Updated: August 12, 2019 7:26:55 pm
Today, Mars is a cold and dry world but many scientists believe it carried water billions of years ago. A new study on the impact craters found on the surface of Mars suggests that if the red planet harboured water, it could have experienced a “mega-tsunami” that shaped the planet. This study focuses on the identification of impact craters that impacted into the ocean and are likely to have produced the tsunami. The research analysed a meteor impact site called Lomonosov, which is 120 kilometres deep, the same height as the estimated depth of the ocean.
The impact crater strongly resembles the similar marine impact sights on Earth, and so the researchers believe that this specific impact site must have been the ground zero for the “mega-tsunami” that would have ploughed across the surface of Mars. Researchers believe that the hole in the southern lip of the crater could have been the result of the ocean roaring back from that direction.
Notably, scientists do not have definitive proof that Mars once carried oceans like Earth billions of years ago or contained water. Scientists say they need more data to confirm the Mars ocean theory but if the red planet really carried ocean, the Lomonosov crater could be the point where the planet once held an ocean.

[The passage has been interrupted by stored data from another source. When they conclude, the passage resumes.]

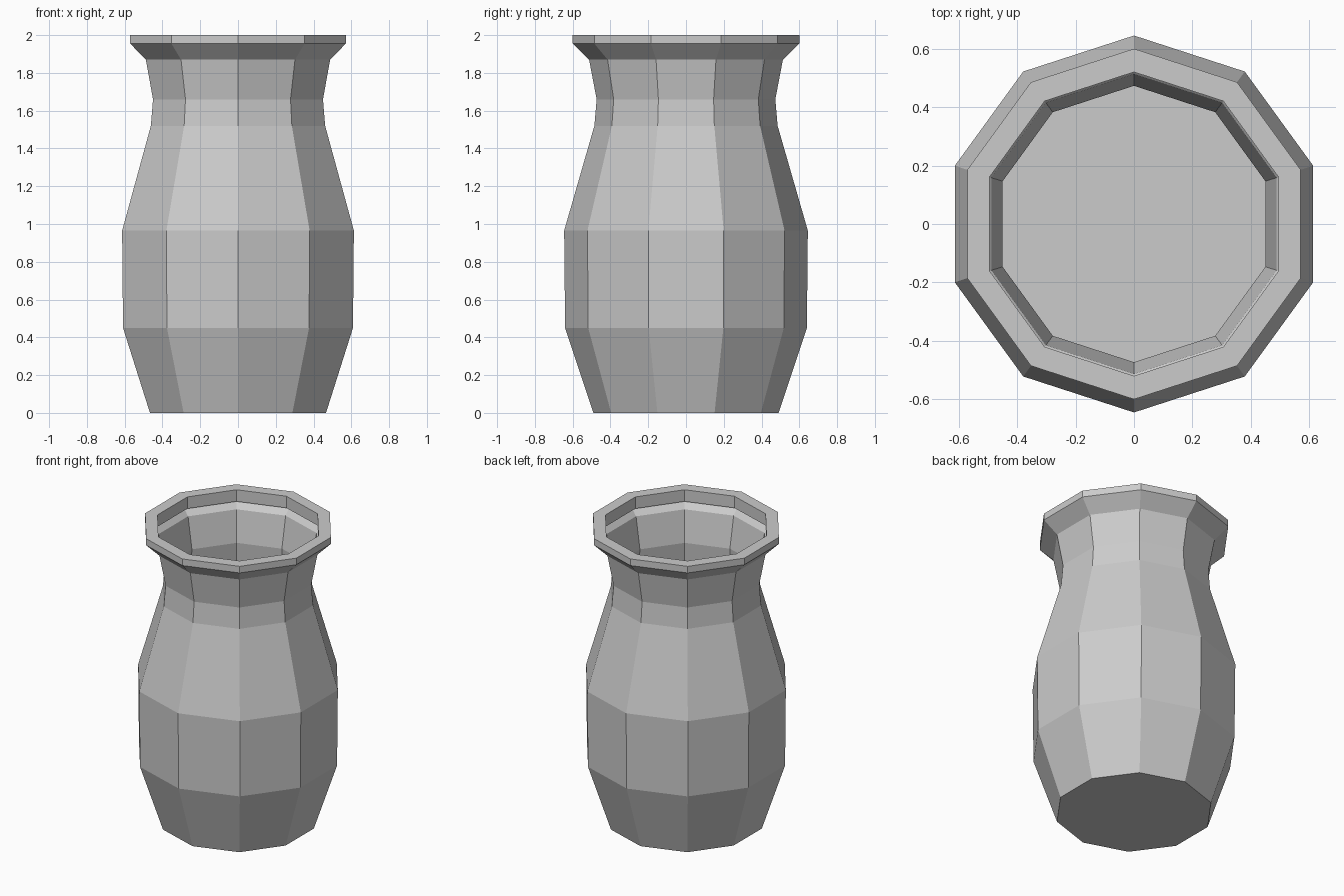
import bpy, bmesh, math

if "Cube" in bpy.data.objects:
    bpy.data.objects.remove(bpy.data.objects["Cube"])

SIDES = 10

# Vase profile (radius, height): foot, belly, neck, flared rim, inner lip
PROFILE = [(0.49, 0.0), (0.64, 0.45), (0.645, 0.965), (0.485, 1.52),
           (0.473, 1.66), (0.513, 1.87), (0.60, 1.955), (0.60, 2.0),
           (0.52, 2.0), (0.52, 1.92)]


def ring(bm, r, z):
    # one corner points along +y
    return [bm.verts.new((r * math.cos(a), r * math.sin(a), z))
            for a in (math.pi / 2 + 2 * math.pi * i / SIDES for i in range(SIDES))]


bm = bmesh.new()
rings = [ring(bm, r, z) for r, z in PROFILE]

# Thin walls
for low, high in zip(rings, rings[1:]):
    for i in range(SIDES):
        j = (i + 1) % SIDES
        bm.faces.new((low[i], low[j], high[j], high[i]))

# Floor
bm.faces.new(rings[0][::-1])

mesh = bpy.data.meshes.new("vase")
bm.to_mesh(mesh)
bm.free()
bpy.context.collection.objects.link(bpy.data.objects.new("vase", mesh))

The author of the study, Francois Costard writes in the paper, “The orientations of the associated lobate deposits — a conspicuous type of landforms called Thumbprint Terrain — suggests that if an impact event triggered the mega‐tsunami, the most likely location of the source crater is within the northern plains regions situated north of Arabia Terra.”
While earlier evidence hinted that the ocean’s shores were shaped by at least one impact in the same general area as the Lomonosov crater, this study has narrowed things down to a specific impact site.
The researchers selected 10 complex impact craters, based on their diameters, location, and geomorphic characteristics. Of those, the Late Hesperian Lomonosov crater, which is around 120 km in diameter, exhibits a unique topographic plan view asymmetry when compared to other similar‐sized and similar‐aged craters in the northern plains such as Micoud, Korolev, and Milankovic.
“We attribute its broad and shallow rim, in part, to an impact into a shallow ocean as well as its subsequent erosion from the collapsing transient water cavity,” says Costard.
The study claims that the likely marine formation of the Lomonosov crater, and the apparent agreement in its age with that of the Thumbprint Terrain unit, strongly suggests that it was the source crater of the tsunami.